- Aim of the task
Copy, from the material below, every line in which the word "data" can be found.

--

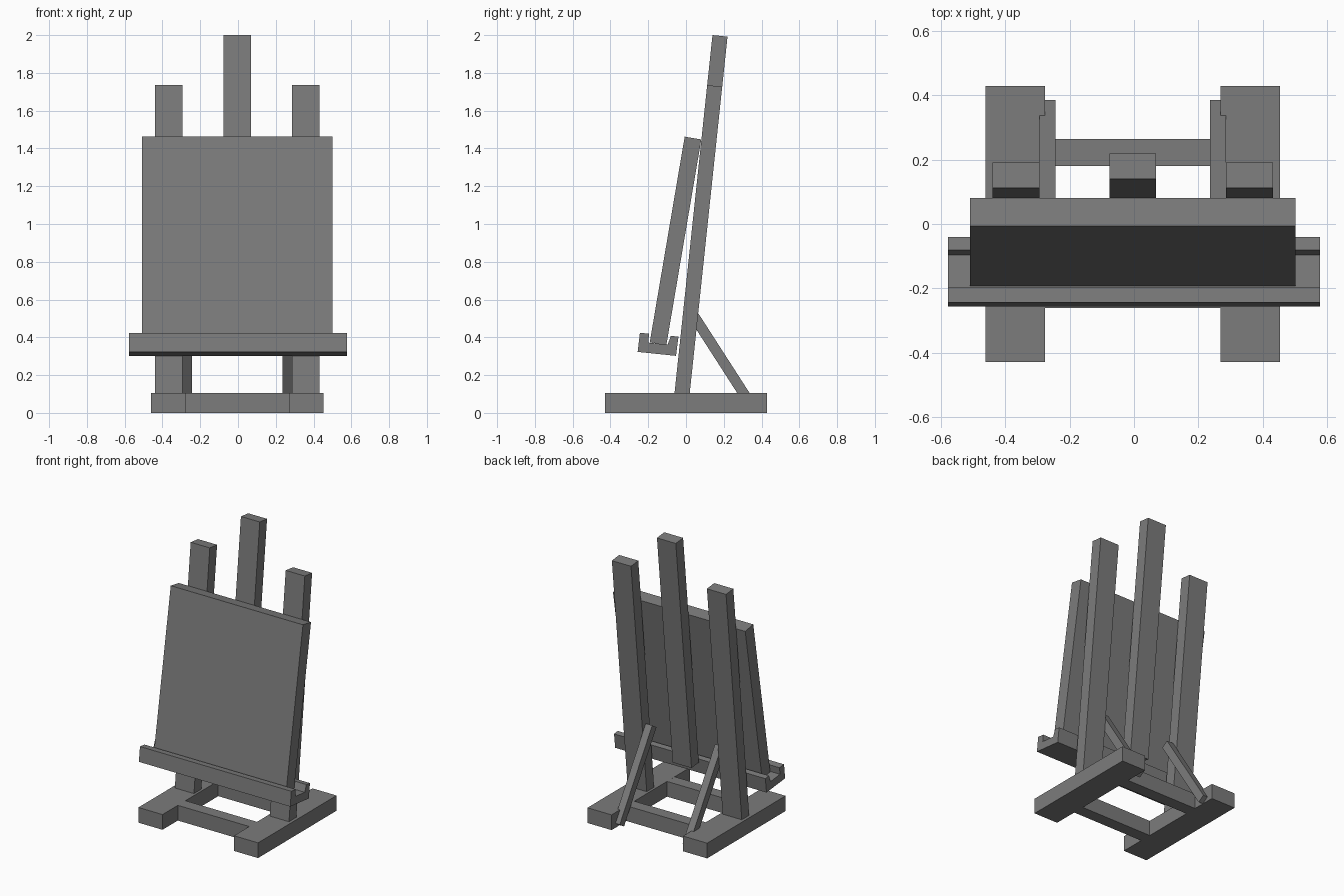
import bpy
import bmesh
from mathutils import Vector

cube = bpy.data.objects.get("Cube")
if cube:
    bpy.data.objects.remove(cube, do_unlink=True)

grey = bpy.data.materials.new("plain grey")
grey.use_nodes = True
colour = (0.2, 0.2, 0.2, 1)
grey.diffuse_color = colour
grey.node_tree.nodes["Principled BSDF"].inputs["Base Color"].default_value = colour

MID = -0.004  # centre line of the frame


def prism(name, profile, x0, x1):
    """Extrude a (y, z) profile from x0 to x1."""
    bm = bmesh.new()
    face = bm.faces.new([bm.verts.new((x0, y, z)) for y, z in profile])
    grown = bmesh.ops.extrude_face_region(bm, geom=[face])["geom"]
    moved = [v for v in grown if isinstance(v, bmesh.types.BMVert)]
    bmesh.ops.translate(bm, verts=moved, vec=(x1 - x0, 0, 0))
    bmesh.ops.recalc_face_normals(bm, faces=bm.faces[:])
    mesh = bpy.data.meshes.new(name)
    bm.to_mesh(mesh)
    bm.free()
    mesh.materials.append(grey)
    obj = bpy.data.objects.new(name, mesh)
    bpy.context.collection.objects.link(obj)
    return obj


def beam(name, start, end, thick, x0, x1):
    """Square-ended plank along a (y, z) centre line."""
    a, b = Vector(start), Vector(end)
    d = (b - a).normalized()
    n = Vector((d.y, -d.x)) * thick / 2
    return prism(name, [a - n, a + n, b + n, b - n], x0, x1)


def box(name, x0, x1, y0, y1, z0, z1):
    return prism(name, [(y0, z0), (y1, z0), (y1, z1), (y0, z1)], x0, x1)


def post_point(z):
    """Point on the leaning centre line shared by all posts."""
    return (-0.021 + 0.106 * (z - 0.1), z)


# Feet, side posts and braces on both sides
for side, s in (("left", 1), ("right", -1)):
    def span(inner, outer):
        return MID + s * inner, MID + s * outer
    x0, x1 = span(0.273, 0.457)
    box(side + "_foot", x0, x1, -0.428, 0.428, 0, 0.105)
    x0, x1 = span(0.29, 0.436)
    beam(side + "_post", post_point(0.09), post_point(1.731), 0.08, x0, x1)
    x0, x1 = span(0.24, 0.29)
    beam(side + "_brace", (0.362, 0.015), (0.008, 0.565), 0.055, x0, x1)

# Rails joining the feet
box("front_rail", MID - 0.273, MID + 0.273, -0.261, -0.177, 0, 0.105)
box("back_rail", MID - 0.273, MID + 0.273, 0.18, 0.264, 0, 0.105)

# Tall centre post
beam("centre_post", post_point(0.38), post_point(1.996), 0.08,
     MID - 0.072, MID + 0.072)

# Leaning board
beam("board", (-0.148, 0.366), (0.037, 1.455), 0.089,
     MID - 0.505, MID + 0.505)

# Grooved tray holding the board
prism("tray", [(-0.256, 0.323), (-0.053, 0.302), (-0.04, 0.403),
               (-0.08, 0.408), (-0.097, 0.361), (-0.2, 0.372),
               (-0.195, 0.419), (-0.244, 0.424)], -0.578, 0.578)
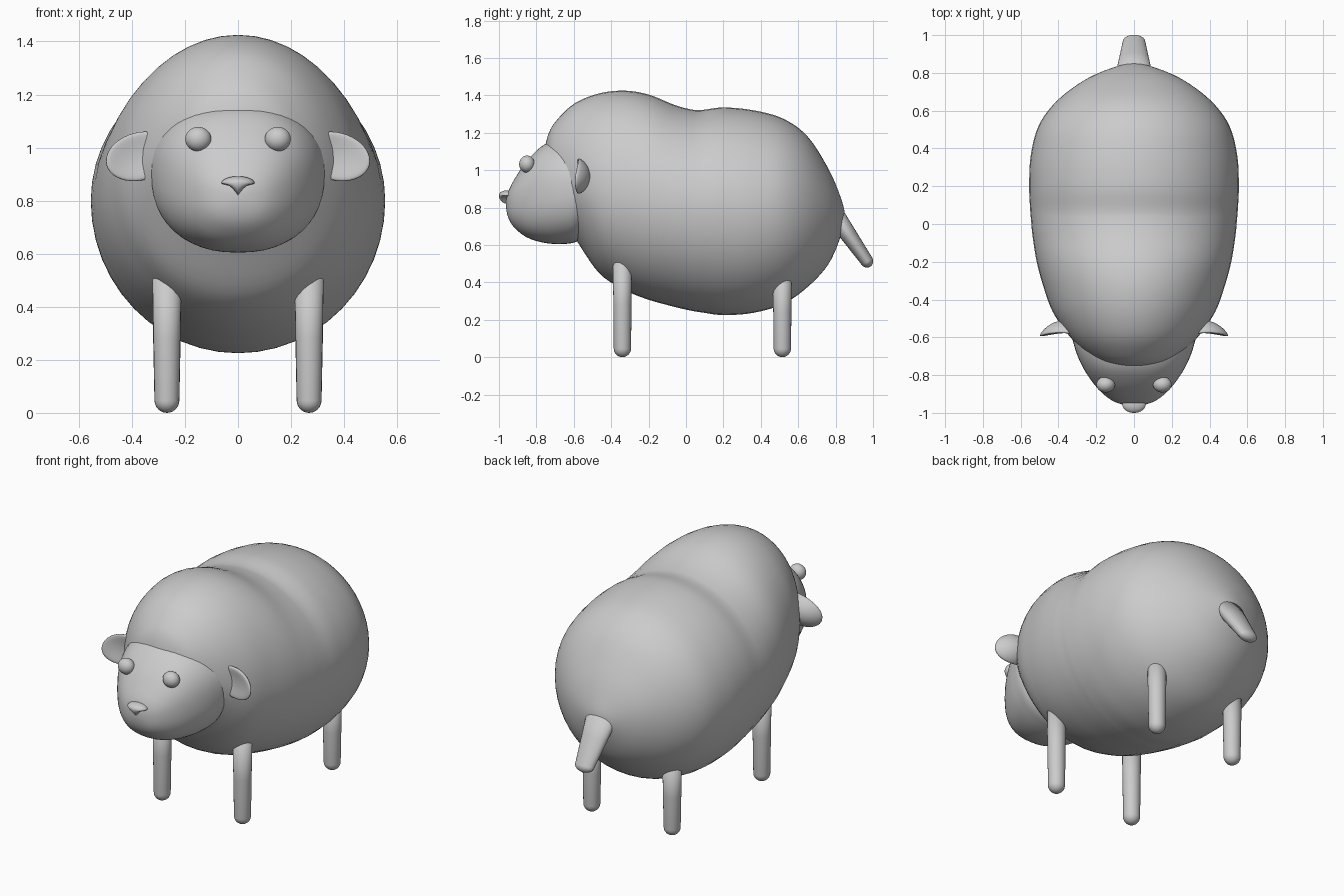
import bpy, bmesh, math
from mathutils import Vector, Matrix

if "Cube" in bpy.data.objects:
    bpy.data.objects.remove(bpy.data.objects["Cube"])


def finish(name, bm):
    bmesh.ops.recalc_face_normals(bm, faces=bm.faces)
    for f in bm.faces:
        f.smooth = True
    me = bpy.data.meshes.new(name)
    bm.to_mesh(me)
    bm.free()
    ob = bpy.data.objects.new(name, me)
    bpy.context.collection.objects.link(ob)
    return ob


def loft(name, rings):
    """Skin a list of closed rings; the first and last shrink to points."""
    bm = bmesh.new()
    rows = [[bm.verts.new(p) for p in r] for r in rings]
    for a, b in zip(rows, rows[1:]):
        n = len(a)
        for i in range(n):
            bm.faces.new((a[i], a[(i + 1) % n], b[(i + 1) % n], b[i]))
    bmesh.ops.remove_doubles(bm, verts=bm.verts, dist=1e-5)
    return finish(name, bm)


def spline(pts, steps):
    """Catmull-Rom through stations, rounded at both poles."""
    flip = lambda p: (p[0], p[1], -p[2], -p[3], -p[4])
    p = [flip(pts[1])] + pts + [flip(pts[-2])]
    out = []
    for i in range(1, len(p) - 2):
        for s in range(steps):
            t = s / steps
            out.append([0.5 * (2 * b + (c - a) * t + (2 * a - 5 * b + 4 * c - d) * t * t
                               + (3 * b - a - 3 * c + d) * t ** 3)
                        for a, b, c, d in zip(*p[i - 1:i + 3])])
    return out + [list(pts[-1])]


def form(name, stations, power, n=48):
    """Stations are (y, bottom, top, half width, height of widest point)."""
    rows = spline([(y, c, t - c, c - b, w) for y, b, t, w, c in stations], 5)
    e = 2 / power
    rings = []
    for y, c, up, down, w in rows:
        ring = []
        for k in range(n):
            a = 2 * math.pi * k / n
            ca, sa = math.cos(a), math.sin(a)
            x = w * math.copysign(abs(ca) ** e, ca)
            z = c + (up if sa > 0 else down) * math.copysign(abs(sa) ** e, sa)
            ring.append((x, y, z))
        rings.append(ring)
    return loft(name, rings)


def ball(name, shape):
    bm = bmesh.new()
    bmesh.ops.create_uvsphere(bm, u_segments=32, v_segments=20, radius=1)
    for v in bm.verts:
        v.co = shape(v.co.copy())
    return finish(name, bm)


def limb(name, a, b, ra, rb, n=24):
    """Tapered rounded rod; radii are (across x, across the other way)."""
    a, b = Vector(a), Vector(b)
    d = (b - a).normalized()
    side = Vector((1, 0, 0))
    other = d.cross(side)
    length, cap = (b - a).length, min(rb)
    ts = [(0, 0), (0, 1), (0.5, 1)]
    ts += [(1 - cap / length * (1 - math.sin(q)), math.cos(q))
           for q in [i * math.pi / 12 for i in range(7)]]
    rings = []
    for t, k in ts:
        rx, ry = [(p + (q - p) * t) * k for p, q in zip(ra, rb)]
        rings.append([a + d * length * t + side * rx * math.cos(2 * math.pi * i / n)
                      + other * ry * math.sin(2 * math.pi * i / n) for i in range(n)])
    return loft(name, rings)


# Woolly body with the two humps on its back
form("body", [
    (-.757, 1.07, 1.07, 0, 1.07),
    (-.735, .90, 1.195, .15, 1.04),
    (-.68, .755, 1.28, .25, 1.00),
    (-.59, .63, 1.36, .345, .95),
    (-.465, .45, 1.41, .43, .89),
    (-.33, .36, 1.425, .48, .86),
    (-.2, .307, 1.404, .515, .84),
    (-.065, .27, 1.35, .537, .82),
    (.02, .25, 1.326, .545, .81),
    (.08, .24, 1.321, .55, .80),
    (.2, .225, 1.335, .555, .80),
    (.36, .237, 1.32, .547, .79),
    (.52, .285, 1.275, .505, .79),
    (.65, .375, 1.18, .41, .78),
    (.76, .495, 1.01, .265, .77),
    (.825, .64, .86, .12, .755),
    (.85, .75, .75, 0, .75)], 2.0)

# Head
form("head", [
    (-.963, .82, .82, 0, .82),
    (-.95, .745, .885, .08, .82),
    (-.915, .69, .955, .145, .83),
    (-.85, .64, 1.05, .21, .85),
    (-.76, .612, 1.135, .27, .88),
    (-.66, .605, 1.165, .312, .90),
    (-.57, .625, 1.15, .322, .91),
    (-.47, .72, 1.08, .24, .91),
    (-.42, .9, .9, 0, .9)], 2.35)

# Nose, pointed towards the bottom
ball("nose", lambda p: Vector((p.x * .062 * (1 if p.z > 0 else 1 - .45 * p.z * p.z),
                               -.955 + p.y * .045,
                               .866 + p.z * (.026 if p.z > 0 else .046)
                               * (1 if p.z > 0 else max(.25, 1 - abs(p.x)))))
     )

tilt = Matrix.Rotation(math.radians(15), 3, 'Y')
for s, label in ((-1, "right"), (1, "left")):
    # Eyes
    ball(label + "_eye", lambda p: Vector((s * .15 + p.x * .049, -.85 + p.y * .042,
                                           1.032 + p.z * .046)))

    # Cupped ears
    def ear(p):
        y = -.54 + p.y * .03 - .05 * (p.x * p.x + .6 * p.z * p.z)
        q = tilt @ Vector((p.x * .13, 0, p.z * .09))
        return Vector((s * (.37 + q.x), y, .967 + q.z))
    ball(label + "_ear", ear)

    # Legs
    for y, top, end in ((-.34, .56, "front"), (.515, .48, "back")):
        limb(f"{end}_{label}_leg", (s * .268, y, top), (s * .268, y, 0),
             (.056, .051), (.046, .046))

# Tail
limb("tail", (0, .76, .81), (0, .987, .485), (.105, .056), (.055, .032))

--

- Task answer
cube = bpy.data.objects.get("Cube")
    bpy.data.objects.remove(cube, do_unlink=True)
grey = bpy.data.materials.new("plain grey")
    mesh = bpy.data.meshes.new(name)
    obj = bpy.data.objects.new(name, mesh)
if "Cube" in bpy.data.objects:
    bpy.data.objects.remove(bpy.data.objects["Cube"])
    me = bpy.data.meshes.new(name)
    ob = bpy.data.objects.new(name, me)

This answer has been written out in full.